Historically, the Seneca tribe of the Iroquois Nation is one of the many indigenous societies to practice polygamy and polyandry as the standard for human relationships. It was normal for men and women to have more than one life partner, creating a family structure that wasn’t simply dependent upon two-parent childrearing or relationships, but rather a network of support between all partners. Having more than one husband or wife wasn’t simply about sexual relations, as many contemporary critics of polygamy and polyandry tend to assume. But rather it was about love, partnership, and sex being experiences that didn’t have to remain restricted between two individuals. And yes, women valued these experiences too.
Receiving love, partnership, and sex from more than one man is an experience that most contemporary heterosexual women have yet to experience. When I talk to my single hetero girlfriends, I get the response, “It’s so hard to find one man to deliver all of those experiences. I couldn’t even imagine having two.” Indeed, times have changed, and even those of us who are descendants of polyamorous indigenous societies have adopted monogamous relationships as the norm in our pursuits for love. There’s nothing wrong with monogamy, as it certainly has its benefits. But I do wonder if women closing themselves off to considering polyandry are missing out on the power of love coming from more than one source.
What would it be like to experience long-term love, partnership, and sex from more than one man? In my casual dating life, I’ve personally felt more grounded when dating openly without monogamy being a requirement. As dating should be, it takes the pressure off the connections I’m forming with each individual. And it reduces the expectation of one person having to fulfill all my romantic desires until we reach a mutual aspiration to be “it” for each other.
I’ve tried monogamy and succeeded in maintaining the lifestyle for years. But I will admit that I have found myself loving more freely, without restraint, when there’s more than one man in the picture. It’s not a matter of past insecurities, as I’ve succeeded in giving my heart to just one person post-heartbreaks and relationship disappointments. But rather I just enjoy having more than one teacher and a larger classroom to explore the intricacies of human love. I’ve considered that perhaps I would benefit from a long-term polyandrous lifestyle, and experience a deeper understanding of love than what might be afforded to me by monogamy.
Regardless, I know all of these lessons and relationships with the men who have entered and/or stayed in my life will assist me in being a better long-term partner. But I do believe that love is rarely limited at its purest form, and living a life that benefits from more than one source of romantic love might just be bliss.

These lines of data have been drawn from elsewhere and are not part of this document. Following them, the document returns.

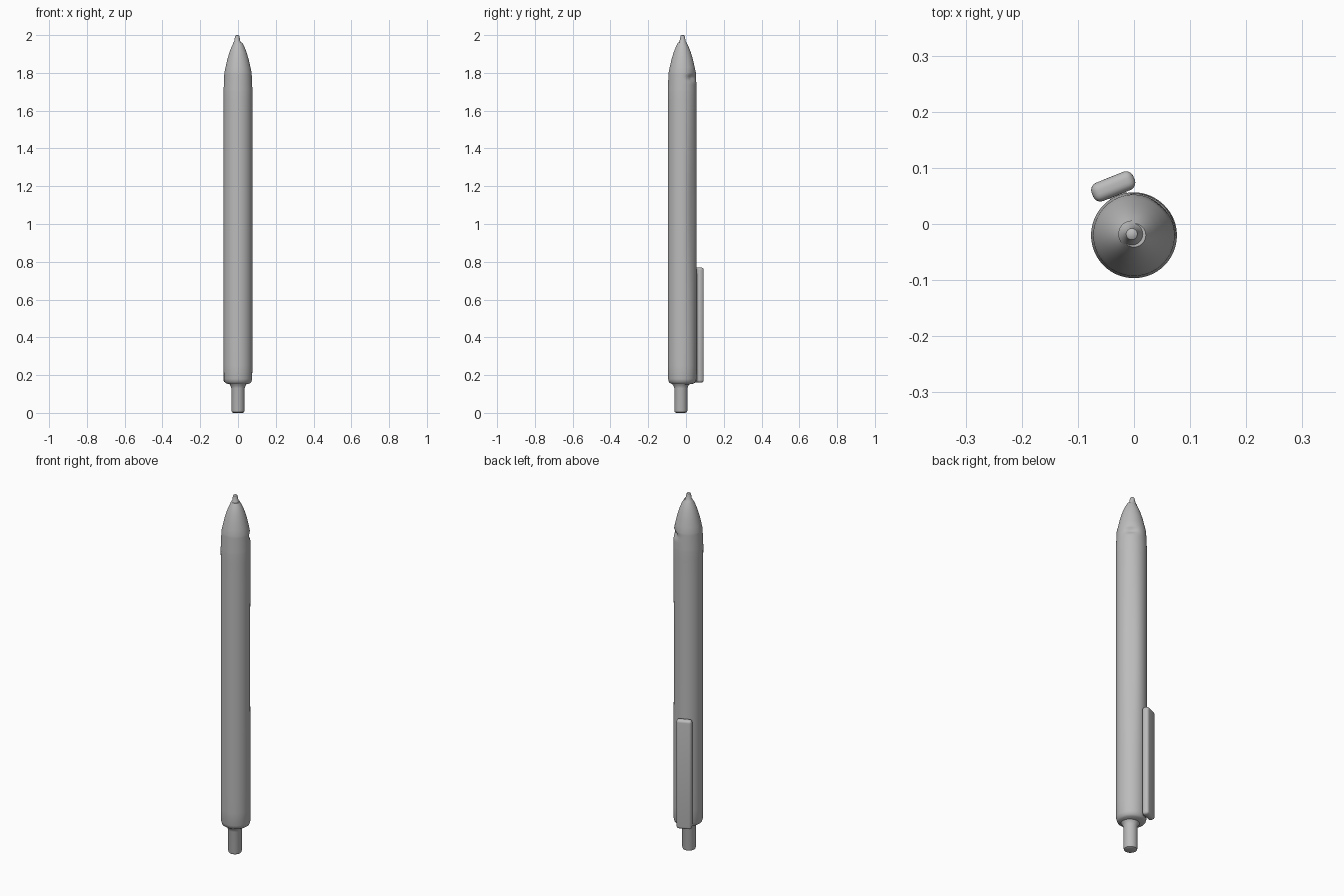
import bpy, bmesh
from math import sin, cos, pi, radians, exp
from mathutils import Vector

cube = bpy.data.objects.get("Cube")
if cube:
    bpy.data.objects.remove(cube, do_unlink=True)

grey = bpy.data.materials.new("plain grey")
grey.use_nodes = True
grey.diffuse_color = (0.5, 0.5, 0.5, 1)
bsdf = grey.node_tree.nodes["Principled BSDF"]
bsdf.inputs["Base Color"].default_value = grey.diffuse_color
bsdf.inputs["Roughness"].default_value = 0.6


def finish(name, bm):
    bmesh.ops.recalc_face_normals(bm, faces=bm.faces)
    mesh = bpy.data.meshes.new(name)
    bm.to_mesh(mesh)
    bm.free()
    mesh.materials.append(grey)
    obj = bpy.data.objects.new(name, mesh)
    bpy.context.collection.objects.link(obj)
    bpy.ops.object.select_all(action='DESELECT')
    obj.select_set(True)
    bpy.context.view_layer.objects.active = obj
    bpy.ops.object.shade_smooth_by_angle(angle=radians(40))
    return obj


def lathe(name, profile, centre, shape=None, sides=64):
    """Revolve (radius, z) points; shape may return a changed position."""
    bm = bmesh.new()
    rings = []
    for r, z in profile:
        ring = []
        for i in range(sides):
            a = 2 * pi * i / sides
            rad = r * shape(a, z) if shape else r
            ring.append(bm.verts.new((centre[0] + rad * cos(a),
                                      centre[1] + rad * sin(a), z)))
        rings.append(ring)
    for low, high in zip(rings, rings[1:]):
        for i in range(sides):
            j = (i + 1) % sides
            bm.faces.new((low[i], low[j], high[j], high[i]))
    bm.faces.new(rings[0][::-1])
    bm.faces.new(rings[-1])
    return finish(name, bm)


def barrel_shape(a, z):
    """Shallow flat along one side, with a dent where the nose begins."""
    d = (a - radians(48) + pi) % (2 * pi) - pi
    side = exp(-(d / 0.45) ** 2)
    flat = 0.07 * exp(-((z - 1.1) / 0.4) ** 2)
    dent = 0.2 * exp(-((z - 1.775) / 0.015) ** 2)
    return 1 - side * (flat + dent)


# Barrel with rounded lower rim and closely spaced rings at the dent
barrel_profile = [(0.034, 0.15), (0.06, 0.155), (0.07, 0.162), (0.075, 0.18)]
barrel_profile += [(0.076, 0.25 + 0.1 * i) for i in range(15)]
barrel_profile += [(0.0765 - 0.0004 * i, 1.70 + 0.01 * i) for i in range(11)]
barrel_profile += [(0.066, 1.83), (0.057, 1.87), (0.045, 1.91),
                   (0.033, 1.94), (0.021, 1.962)]
barrel = lathe("barrel", barrel_profile, (0, -0.02), barrel_shape)

# Writing tip
tip = lathe("tip", [(0.024, 1.955), (0.016, 1.968), (0.013, 1.985),
                    (0.010, 1.997), (0.005, 2.0)], (-0.004, -0.018), sides=32)

# Push button with a small collar
button = lathe("push_button", [(0.024, 0), (0.032, 0.004), (0.035, 0.014),
                               (0.035, 0.13), (0.04, 0.145), (0.05, 0.157)],
               (0, -0.027), sides=40)


def rounded_bar(name, size, location, bevel):
    bm = bmesh.new()
    bmesh.ops.create_cube(bm, size=1)
    bmesh.ops.scale(bm, vec=Vector(size), verts=bm.verts)
    bmesh.ops.bevel(bm, geom=bm.edges[:], offset=bevel, segments=5,
                    profile=0.5, affect='EDGES')
    obj = finish(name, bm)
    obj.location = location
    obj.rotation_euler.z = radians(22)
    return obj


# Pocket clip and the rib joining it to the barrel
clip = rounded_bar("clip", (0.08, 0.035, 0.61), (-0.037, 0.067, 0.465), 0.014)
rib = rounded_bar("clip_rib", (0.032, 0.04, 0.57), (-0.027, 0.047, 0.455), 0.006)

Have you ever considered a polyandrous lifestyle or life partnerships in non-monogamous form? Speak on it.